Entries supplied START
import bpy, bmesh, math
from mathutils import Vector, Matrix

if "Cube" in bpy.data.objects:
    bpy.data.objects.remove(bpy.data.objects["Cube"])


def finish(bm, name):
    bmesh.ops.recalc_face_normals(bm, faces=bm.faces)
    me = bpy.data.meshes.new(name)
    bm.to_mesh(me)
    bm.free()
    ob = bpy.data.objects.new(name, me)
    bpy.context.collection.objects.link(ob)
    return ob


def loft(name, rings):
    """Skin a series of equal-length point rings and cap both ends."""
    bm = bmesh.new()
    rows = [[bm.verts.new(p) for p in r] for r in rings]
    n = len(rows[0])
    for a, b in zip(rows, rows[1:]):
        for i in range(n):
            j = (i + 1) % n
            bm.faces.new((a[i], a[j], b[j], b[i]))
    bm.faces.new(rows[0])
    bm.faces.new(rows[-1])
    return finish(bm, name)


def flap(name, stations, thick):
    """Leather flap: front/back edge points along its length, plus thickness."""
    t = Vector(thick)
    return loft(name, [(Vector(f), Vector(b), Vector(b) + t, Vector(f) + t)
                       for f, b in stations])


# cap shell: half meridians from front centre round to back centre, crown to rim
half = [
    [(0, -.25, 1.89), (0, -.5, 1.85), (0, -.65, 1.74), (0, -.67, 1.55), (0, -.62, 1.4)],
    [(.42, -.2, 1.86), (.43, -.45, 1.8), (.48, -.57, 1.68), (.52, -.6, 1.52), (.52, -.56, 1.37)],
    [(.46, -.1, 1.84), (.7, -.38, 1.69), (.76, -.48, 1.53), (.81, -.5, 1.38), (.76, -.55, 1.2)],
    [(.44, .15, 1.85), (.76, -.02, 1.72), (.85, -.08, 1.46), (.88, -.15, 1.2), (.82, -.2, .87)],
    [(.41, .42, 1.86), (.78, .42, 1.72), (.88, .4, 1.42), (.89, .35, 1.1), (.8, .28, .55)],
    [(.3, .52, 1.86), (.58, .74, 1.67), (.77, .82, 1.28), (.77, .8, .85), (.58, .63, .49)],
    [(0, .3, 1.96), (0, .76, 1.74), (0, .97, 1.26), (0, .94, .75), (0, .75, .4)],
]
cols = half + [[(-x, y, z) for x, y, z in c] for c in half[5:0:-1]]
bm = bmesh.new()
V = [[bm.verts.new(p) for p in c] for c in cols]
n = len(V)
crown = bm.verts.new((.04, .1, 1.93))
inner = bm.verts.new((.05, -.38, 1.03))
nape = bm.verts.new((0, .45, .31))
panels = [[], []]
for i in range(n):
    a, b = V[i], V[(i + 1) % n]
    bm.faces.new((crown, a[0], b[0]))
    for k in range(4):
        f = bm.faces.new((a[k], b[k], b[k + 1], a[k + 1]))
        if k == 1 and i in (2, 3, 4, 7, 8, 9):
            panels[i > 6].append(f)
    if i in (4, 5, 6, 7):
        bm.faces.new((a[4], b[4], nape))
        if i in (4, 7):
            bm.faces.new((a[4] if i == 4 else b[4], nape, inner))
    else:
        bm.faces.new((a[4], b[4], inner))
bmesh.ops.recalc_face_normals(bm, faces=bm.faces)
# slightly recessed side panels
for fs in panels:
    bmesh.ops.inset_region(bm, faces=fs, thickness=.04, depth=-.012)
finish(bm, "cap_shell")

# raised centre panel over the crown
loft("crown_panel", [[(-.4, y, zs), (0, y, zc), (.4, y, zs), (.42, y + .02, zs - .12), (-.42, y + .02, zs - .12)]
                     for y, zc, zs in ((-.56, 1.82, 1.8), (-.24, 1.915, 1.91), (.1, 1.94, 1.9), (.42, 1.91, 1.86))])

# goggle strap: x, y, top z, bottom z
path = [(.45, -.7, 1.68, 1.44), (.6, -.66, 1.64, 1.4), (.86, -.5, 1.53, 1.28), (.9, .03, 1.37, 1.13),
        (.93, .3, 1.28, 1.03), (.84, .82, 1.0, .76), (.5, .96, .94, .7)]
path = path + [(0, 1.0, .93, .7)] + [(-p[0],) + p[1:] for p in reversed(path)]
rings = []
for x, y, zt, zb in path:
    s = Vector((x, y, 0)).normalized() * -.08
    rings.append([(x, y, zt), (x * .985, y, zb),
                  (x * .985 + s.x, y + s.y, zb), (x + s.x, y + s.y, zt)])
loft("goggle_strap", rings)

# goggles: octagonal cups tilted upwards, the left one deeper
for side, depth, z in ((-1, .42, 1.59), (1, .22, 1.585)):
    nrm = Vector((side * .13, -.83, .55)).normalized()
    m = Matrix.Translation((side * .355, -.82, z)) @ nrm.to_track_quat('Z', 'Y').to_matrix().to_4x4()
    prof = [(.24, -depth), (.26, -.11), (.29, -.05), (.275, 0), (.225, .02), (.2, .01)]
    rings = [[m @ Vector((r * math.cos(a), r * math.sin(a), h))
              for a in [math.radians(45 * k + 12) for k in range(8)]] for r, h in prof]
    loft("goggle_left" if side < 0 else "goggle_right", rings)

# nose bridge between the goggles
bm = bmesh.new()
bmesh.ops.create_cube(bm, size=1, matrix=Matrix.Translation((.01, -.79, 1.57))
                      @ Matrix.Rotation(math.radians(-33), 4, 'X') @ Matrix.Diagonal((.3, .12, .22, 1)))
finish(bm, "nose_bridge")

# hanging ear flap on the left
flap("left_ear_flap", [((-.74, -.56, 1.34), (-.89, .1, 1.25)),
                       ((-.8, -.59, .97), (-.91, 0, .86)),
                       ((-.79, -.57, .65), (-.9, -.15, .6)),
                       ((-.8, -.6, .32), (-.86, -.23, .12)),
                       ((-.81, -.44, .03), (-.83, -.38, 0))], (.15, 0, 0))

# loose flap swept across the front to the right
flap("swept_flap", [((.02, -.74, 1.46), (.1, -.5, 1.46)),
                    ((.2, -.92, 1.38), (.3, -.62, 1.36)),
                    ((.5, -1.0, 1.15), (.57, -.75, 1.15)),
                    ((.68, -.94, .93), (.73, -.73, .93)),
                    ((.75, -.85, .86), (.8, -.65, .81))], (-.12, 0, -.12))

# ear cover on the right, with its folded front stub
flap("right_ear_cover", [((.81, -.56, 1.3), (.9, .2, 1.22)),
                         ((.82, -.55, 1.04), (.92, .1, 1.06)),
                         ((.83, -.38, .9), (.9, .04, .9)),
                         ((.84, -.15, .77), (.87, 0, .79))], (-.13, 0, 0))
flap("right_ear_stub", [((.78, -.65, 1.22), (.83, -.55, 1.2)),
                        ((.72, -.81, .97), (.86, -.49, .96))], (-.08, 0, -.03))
Entries supplied END
_Directions for this task:_ Search the entries for "name" and show every line that has it.

_Output of the task:_
def finish(bm, name):
    me = bpy.data.meshes.new(name)
    ob = bpy.data.objects.new(name, me)
def loft(name, rings):
    return finish(bm, name)
def flap(name, stations, thick):
    return loft(name, [(Vector(f), Vector(b), Vector(b) + t, Vector(f) + t)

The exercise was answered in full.